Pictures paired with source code
>>
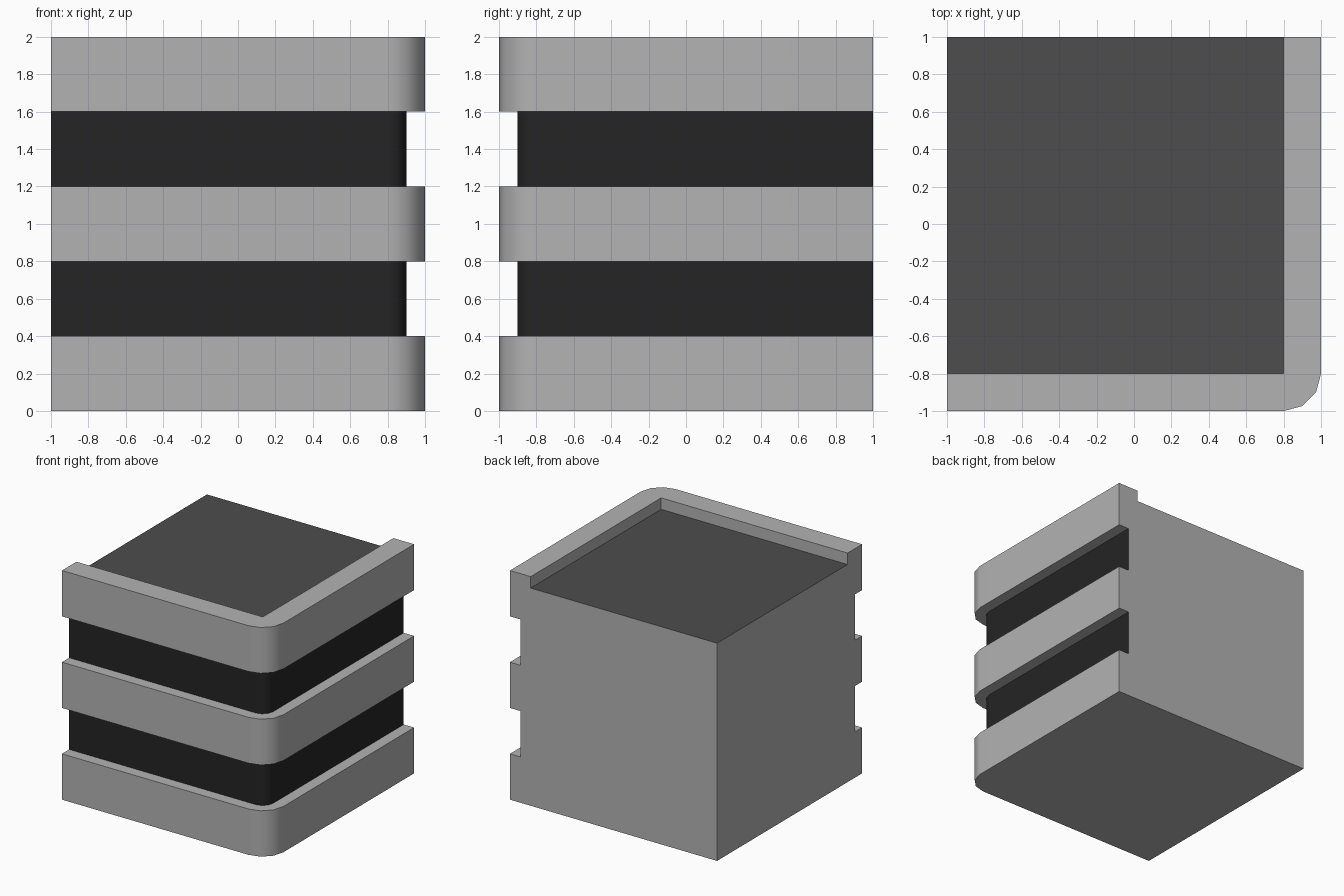
import bpy, bmesh, math

if "Cube" in bpy.data.objects:
    bpy.data.objects.remove(bpy.data.objects["Cube"])


def material(name, v):
    m = bpy.data.materials.new(name)
    m.diffuse_color = (*v, 1)
    m.use_nodes = True
    m.node_tree.nodes["Principled BSDF"].inputs["Base Color"].default_value = m.diffuse_color
    return m


GREY = material("light grey concrete", (0.45, 0.45, 0.45))
GLASS = material("black window band", (0.018, 0.018, 0.018))
ROOF = material("dark grey roof", (0.074, 0.074, 0.074))


def facade(inset):
    """Line along front, rounded corner and right side, seen from above."""
    r = 0.2 - inset
    pts = [(-1, -1 + inset)]
    for i in range(4):
        a = math.radians(-90 + 30 * i)
        pts.append((0.8 + r * math.cos(a), -0.8 + r * math.sin(a)))
    return pts + [(1 - inset, 1)]


def wall(bm, pts, z0, z1, mat=0):
    for a, b in zip(pts, pts[1:]):
        f = bm.faces.new([bm.verts.new(p) for p in
                          ((*a, z0), (*b, z0), (*b, z1), (*a, z1))])
        f.material_index = mat


def ledge(bm, outer, inner, z, up):
    for k in range(len(outer) - 1):
        q = [outer[k], outer[k + 1], inner[k + 1], inner[k]]
        bm.faces.new([bm.verts.new((*p, z)) for p in (q if up else q[::-1])])


def cap(bm, pts, z, up=True):
    bm.faces.new([bm.verts.new((*p, z)) for p in (pts if up else pts[::-1])])


def finish(name, bm, mats):
    bmesh.ops.remove_doubles(bm, verts=bm.verts[:], dist=1e-4)
    me = bpy.data.meshes.new(name)
    bm.to_mesh(me)
    bm.free()
    for m in mats:
        me.materials.append(m)
    ob = bpy.data.objects.new(name, me)
    bpy.context.collection.objects.link(ob)
    bpy.ops.object.select_all(action='DESELECT')
    ob.select_set(True)
    bpy.context.view_layer.objects.active = ob
    bpy.ops.object.shade_smooth_by_angle(angle=math.radians(40))
    w = ob.modifiers.new("even normals", 'WEIGHTED_NORMAL')
    w.keep_sharp = True


OUT, IN, RIM = facade(0), facade(0.1), facade(0.2)
BACK = (-1, 1)


def plain_sides(pts):
    return [pts[-1], BACK, pts[0]]


# Concrete storeys with the ledges above and below the window bands
for i, z in enumerate((0, 0.8, 1.6)):
    bm = bmesh.new()
    wall(bm, OUT, z, z + 0.4)
    wall(bm, plain_sides(OUT), z, 1.9 if i == 2 else z + 0.4)
    if i == 0:
        cap(bm, OUT + [BACK], 0, up=False)
    else:
        ledge(bm, OUT, IN, z, up=False)
    if i < 2:
        ledge(bm, OUT, IN, z + 0.4, up=True)
    else:
        # Parapet rim, its inner wall and its two cut ends
        ledge(bm, OUT, RIM, 2, up=True)
        wall(bm, [RIM[-1], RIM[1], RIM[0]], 1.9, 2)
        wall(bm, [RIM[0], OUT[0]], 1.9, 2)
        wall(bm, [OUT[-1], RIM[-1]], 1.9, 2)
    finish(("lower_wall", "middle_wall", "upper_wall")[i], bm, [GREY])

# Recessed window bands, plain grey on the back and left
for name, z in (("lower_window_band", 0.4), ("upper_window_band", 1.2)):
    bm = bmesh.new()
    wall(bm, IN, z, z + 0.4)
    wall(bm, plain_sides(IN), z, z + 0.4, mat=1)
    finish(name, bm, [GLASS, GREY])

# Sunken roof
bm = bmesh.new()
cap(bm, [RIM[0], RIM[1], RIM[-1], BACK], 1.9)
finish("roof", bm, [ROOF])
<<
• [YOUR INSTRUCTIONS]
Show the lines above that have the word "bands".

• [RESULT OF THIS TASK]
# Concrete storeys with the ledges above and below the window bands
# Recessed window bands, plain grey on the back and left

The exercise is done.